Why Learn Sign Language?
There are several benefit
s in learning sign language
. I'm currently picking up SEE
2, which uses borrows signs from ASL
but conforms to English
in all other aspects.
1) You train your hand-eye coordination.
Communicating with Deaf people forces one to pick up sign
s and gesture
s on the fly, especially if you are surrounded by them. It makes one more alert
, and no doubt the area of the brain responsible for this will develop
further. This prevents one from getting dull-minded premature
2) You train your arm muscles.
One of my teachers attested that signing prevented the flabby arm syndrome
, in which arm muscles lose their tension and become flaccid
It must be pointed out that one cannot expect to sign the whole day long; even the Deaf
get tired arms, and this is perfectly normal
. Do allow your arms and fingers some time to get accustomed to signing.
This is true for myself when I learn SEE2, even though I already know English well. I can really gush over the perfect
-ness of a sign language that distinguishes between "your" and "you're"; "than" and "then"; "there", "they're" and "their". All these words have different signs, but they sound alike in English. Many English-speaking hear
ing people have difficulty
getting these words down on paper correctly in the appropriate context
, but the Deaf have no problem.
Naturally, language skills would also be hone
d when one picks up a language which has a different syntax
than one's own mother tongue. It facilitates one in picking up other languages. It's similar to how learning Japanese is easier after learning Chinese. Learning to translate between sign and speech is always great fun, and as pointed out previously, will lead to a more active
4) It improves your body language skills.
Basically, when you sign, your body language has to conform
to what you're signing. One cannot nod one's head while signing "no": this leads to confusion
. When signing about being happy, one's countenance should show it. As SEE2 seldom includes question marks or exclamation marks, this had to be incorporate
d into the way I expressed myself, such as frowning when asking a question, or looking extremely surprised. Regardless of whether question marks, etc. are used, Deaf people often use body language to convey
what they feel or think. This will be useful even when communicating with other hearing people, who will pick up on body language subconscious
5) You get to make more friends.
Naturally the first group of people you get to know much more intimate
ly are the Deaf people you come into contact with. It's interesting to note that they do not consider themselves handicap
ped; indeed, they see themselves as another group of normal people who just happen to have another language. Much like the Hispanic
s in America
, or Japanese
s in Singapore
The other group of people would be your classmate
s in your sign-language class.

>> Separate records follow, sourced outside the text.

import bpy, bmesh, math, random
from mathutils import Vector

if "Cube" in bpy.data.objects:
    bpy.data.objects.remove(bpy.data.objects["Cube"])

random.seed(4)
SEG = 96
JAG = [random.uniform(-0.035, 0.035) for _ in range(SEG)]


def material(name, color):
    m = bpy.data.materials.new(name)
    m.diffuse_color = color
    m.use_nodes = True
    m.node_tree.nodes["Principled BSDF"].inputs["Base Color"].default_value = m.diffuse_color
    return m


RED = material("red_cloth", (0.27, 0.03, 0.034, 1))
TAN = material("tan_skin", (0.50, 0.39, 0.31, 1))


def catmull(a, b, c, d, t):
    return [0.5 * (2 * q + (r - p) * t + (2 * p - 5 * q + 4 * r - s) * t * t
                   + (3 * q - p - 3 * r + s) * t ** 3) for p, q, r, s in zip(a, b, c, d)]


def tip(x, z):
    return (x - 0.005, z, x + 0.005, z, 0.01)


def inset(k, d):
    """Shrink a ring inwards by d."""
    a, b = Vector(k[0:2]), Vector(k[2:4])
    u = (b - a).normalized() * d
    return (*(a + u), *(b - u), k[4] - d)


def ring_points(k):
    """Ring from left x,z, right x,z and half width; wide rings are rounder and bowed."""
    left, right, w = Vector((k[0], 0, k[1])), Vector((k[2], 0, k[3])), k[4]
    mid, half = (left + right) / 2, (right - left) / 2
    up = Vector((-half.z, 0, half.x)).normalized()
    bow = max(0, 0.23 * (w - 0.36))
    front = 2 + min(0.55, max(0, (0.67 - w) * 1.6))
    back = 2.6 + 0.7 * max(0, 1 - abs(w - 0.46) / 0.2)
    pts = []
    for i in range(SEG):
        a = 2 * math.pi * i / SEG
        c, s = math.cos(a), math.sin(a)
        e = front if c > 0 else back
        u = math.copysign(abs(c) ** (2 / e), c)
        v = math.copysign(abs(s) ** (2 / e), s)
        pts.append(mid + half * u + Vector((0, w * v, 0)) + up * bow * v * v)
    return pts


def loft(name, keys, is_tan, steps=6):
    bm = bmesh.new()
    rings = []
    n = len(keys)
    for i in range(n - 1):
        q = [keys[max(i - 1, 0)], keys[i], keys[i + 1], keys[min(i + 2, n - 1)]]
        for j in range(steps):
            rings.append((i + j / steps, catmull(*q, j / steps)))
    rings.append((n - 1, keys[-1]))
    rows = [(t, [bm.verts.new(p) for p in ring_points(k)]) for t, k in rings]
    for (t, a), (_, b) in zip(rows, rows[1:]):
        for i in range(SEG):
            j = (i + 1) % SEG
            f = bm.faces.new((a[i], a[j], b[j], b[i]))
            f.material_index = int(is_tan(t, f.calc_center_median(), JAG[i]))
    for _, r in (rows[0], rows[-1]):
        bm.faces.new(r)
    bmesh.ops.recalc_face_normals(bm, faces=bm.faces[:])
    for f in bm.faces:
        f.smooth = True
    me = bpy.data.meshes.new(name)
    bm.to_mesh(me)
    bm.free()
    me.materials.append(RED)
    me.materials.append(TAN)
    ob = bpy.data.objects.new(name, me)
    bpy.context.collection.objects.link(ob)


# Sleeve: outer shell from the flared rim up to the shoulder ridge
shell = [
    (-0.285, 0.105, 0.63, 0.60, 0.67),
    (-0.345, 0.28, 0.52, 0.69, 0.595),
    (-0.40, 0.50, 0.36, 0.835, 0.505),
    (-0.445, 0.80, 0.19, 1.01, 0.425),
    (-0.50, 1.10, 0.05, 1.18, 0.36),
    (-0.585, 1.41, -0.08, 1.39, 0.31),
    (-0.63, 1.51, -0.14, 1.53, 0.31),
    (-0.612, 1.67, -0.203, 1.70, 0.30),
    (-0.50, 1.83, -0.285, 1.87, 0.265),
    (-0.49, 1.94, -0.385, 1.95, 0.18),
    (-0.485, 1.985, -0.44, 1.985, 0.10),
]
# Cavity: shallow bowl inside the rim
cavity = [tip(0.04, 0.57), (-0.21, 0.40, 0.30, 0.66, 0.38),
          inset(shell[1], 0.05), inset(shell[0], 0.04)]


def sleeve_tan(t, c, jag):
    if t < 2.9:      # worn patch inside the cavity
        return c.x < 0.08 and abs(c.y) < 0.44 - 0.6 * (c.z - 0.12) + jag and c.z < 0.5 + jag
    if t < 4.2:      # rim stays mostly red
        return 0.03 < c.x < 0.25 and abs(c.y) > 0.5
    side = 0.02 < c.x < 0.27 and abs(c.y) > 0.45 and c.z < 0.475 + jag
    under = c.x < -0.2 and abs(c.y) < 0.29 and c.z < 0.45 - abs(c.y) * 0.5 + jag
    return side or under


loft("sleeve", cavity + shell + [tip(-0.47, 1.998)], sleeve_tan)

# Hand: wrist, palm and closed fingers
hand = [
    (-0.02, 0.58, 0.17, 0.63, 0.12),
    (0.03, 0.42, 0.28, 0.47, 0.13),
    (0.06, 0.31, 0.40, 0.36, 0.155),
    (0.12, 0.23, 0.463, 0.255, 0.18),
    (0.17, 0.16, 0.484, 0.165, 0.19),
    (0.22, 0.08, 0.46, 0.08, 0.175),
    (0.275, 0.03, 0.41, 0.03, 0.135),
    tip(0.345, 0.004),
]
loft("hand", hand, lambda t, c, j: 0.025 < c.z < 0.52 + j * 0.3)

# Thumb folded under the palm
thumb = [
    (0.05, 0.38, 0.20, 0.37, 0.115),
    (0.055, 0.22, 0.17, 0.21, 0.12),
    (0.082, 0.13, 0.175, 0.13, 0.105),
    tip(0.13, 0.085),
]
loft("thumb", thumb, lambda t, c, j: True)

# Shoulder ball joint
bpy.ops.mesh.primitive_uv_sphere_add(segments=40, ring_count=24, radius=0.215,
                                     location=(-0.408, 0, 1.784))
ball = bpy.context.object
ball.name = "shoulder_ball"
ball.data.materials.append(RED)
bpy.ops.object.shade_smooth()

A great deal of bonding
happens when you're laughing over some mis-signed phrase, correcting one another's mistakes and musing over how sign language seems to so difficult to pick up. (It isn't; it just requires more practice

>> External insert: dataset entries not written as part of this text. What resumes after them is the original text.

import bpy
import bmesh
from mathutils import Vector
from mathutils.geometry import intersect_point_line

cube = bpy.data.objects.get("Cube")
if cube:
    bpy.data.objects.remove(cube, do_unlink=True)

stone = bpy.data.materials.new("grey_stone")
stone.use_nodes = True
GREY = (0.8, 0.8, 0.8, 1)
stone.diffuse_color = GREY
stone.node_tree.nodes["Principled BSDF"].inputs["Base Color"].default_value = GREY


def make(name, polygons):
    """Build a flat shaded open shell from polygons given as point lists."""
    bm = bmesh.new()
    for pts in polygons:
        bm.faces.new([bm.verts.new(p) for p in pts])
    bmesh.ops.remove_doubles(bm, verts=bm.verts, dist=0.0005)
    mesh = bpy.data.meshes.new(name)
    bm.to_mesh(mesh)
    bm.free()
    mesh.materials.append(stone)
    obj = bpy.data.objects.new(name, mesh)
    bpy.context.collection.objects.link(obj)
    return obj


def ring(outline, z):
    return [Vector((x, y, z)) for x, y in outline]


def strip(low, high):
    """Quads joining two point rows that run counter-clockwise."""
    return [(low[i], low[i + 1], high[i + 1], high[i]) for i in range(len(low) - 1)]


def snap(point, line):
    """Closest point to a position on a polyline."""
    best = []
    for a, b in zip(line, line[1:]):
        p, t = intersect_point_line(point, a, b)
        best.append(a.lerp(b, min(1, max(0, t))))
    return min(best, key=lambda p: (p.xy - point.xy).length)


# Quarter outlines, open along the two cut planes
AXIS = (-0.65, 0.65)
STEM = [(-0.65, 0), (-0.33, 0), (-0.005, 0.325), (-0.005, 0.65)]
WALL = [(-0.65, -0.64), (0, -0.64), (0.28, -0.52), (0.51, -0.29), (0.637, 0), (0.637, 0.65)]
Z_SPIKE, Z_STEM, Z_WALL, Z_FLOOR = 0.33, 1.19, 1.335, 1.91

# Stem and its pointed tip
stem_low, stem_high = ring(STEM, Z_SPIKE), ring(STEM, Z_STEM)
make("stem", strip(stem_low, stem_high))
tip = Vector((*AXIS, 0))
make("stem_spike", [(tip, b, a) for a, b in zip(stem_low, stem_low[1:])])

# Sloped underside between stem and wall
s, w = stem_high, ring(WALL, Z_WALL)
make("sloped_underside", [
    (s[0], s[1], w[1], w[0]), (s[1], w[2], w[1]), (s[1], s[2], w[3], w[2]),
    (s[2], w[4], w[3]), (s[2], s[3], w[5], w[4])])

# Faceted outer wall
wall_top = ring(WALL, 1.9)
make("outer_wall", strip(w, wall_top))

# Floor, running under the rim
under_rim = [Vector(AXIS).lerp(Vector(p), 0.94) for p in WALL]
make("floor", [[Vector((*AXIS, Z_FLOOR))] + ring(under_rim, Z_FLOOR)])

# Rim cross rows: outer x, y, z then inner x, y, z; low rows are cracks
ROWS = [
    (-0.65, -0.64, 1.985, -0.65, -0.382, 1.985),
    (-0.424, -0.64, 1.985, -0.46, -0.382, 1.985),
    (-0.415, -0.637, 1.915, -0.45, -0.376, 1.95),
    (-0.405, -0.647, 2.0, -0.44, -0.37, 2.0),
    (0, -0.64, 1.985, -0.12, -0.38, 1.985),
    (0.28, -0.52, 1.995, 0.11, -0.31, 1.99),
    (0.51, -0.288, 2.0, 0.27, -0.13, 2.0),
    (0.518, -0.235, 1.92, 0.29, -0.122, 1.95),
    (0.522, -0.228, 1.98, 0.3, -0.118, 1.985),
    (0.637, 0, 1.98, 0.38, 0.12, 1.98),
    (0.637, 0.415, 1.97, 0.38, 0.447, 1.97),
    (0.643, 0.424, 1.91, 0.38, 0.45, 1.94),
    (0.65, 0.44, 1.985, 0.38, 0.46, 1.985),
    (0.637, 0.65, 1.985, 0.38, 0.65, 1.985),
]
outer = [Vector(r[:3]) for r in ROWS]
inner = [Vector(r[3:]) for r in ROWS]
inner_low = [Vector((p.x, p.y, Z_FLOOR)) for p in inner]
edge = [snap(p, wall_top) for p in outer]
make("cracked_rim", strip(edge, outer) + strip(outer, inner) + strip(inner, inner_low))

The third group would be normal hear
ies. When I reveal that I know sign language, many hearies perk up and start asking questions. Occasionally I have met people who also know how to sign. This is a great ice-breaker and a good conversation
There are probably more benefit
s which I'll come across later, since I've only learnt how to sign for two month
s. But this list is enough to assure
me that I've invested my time well.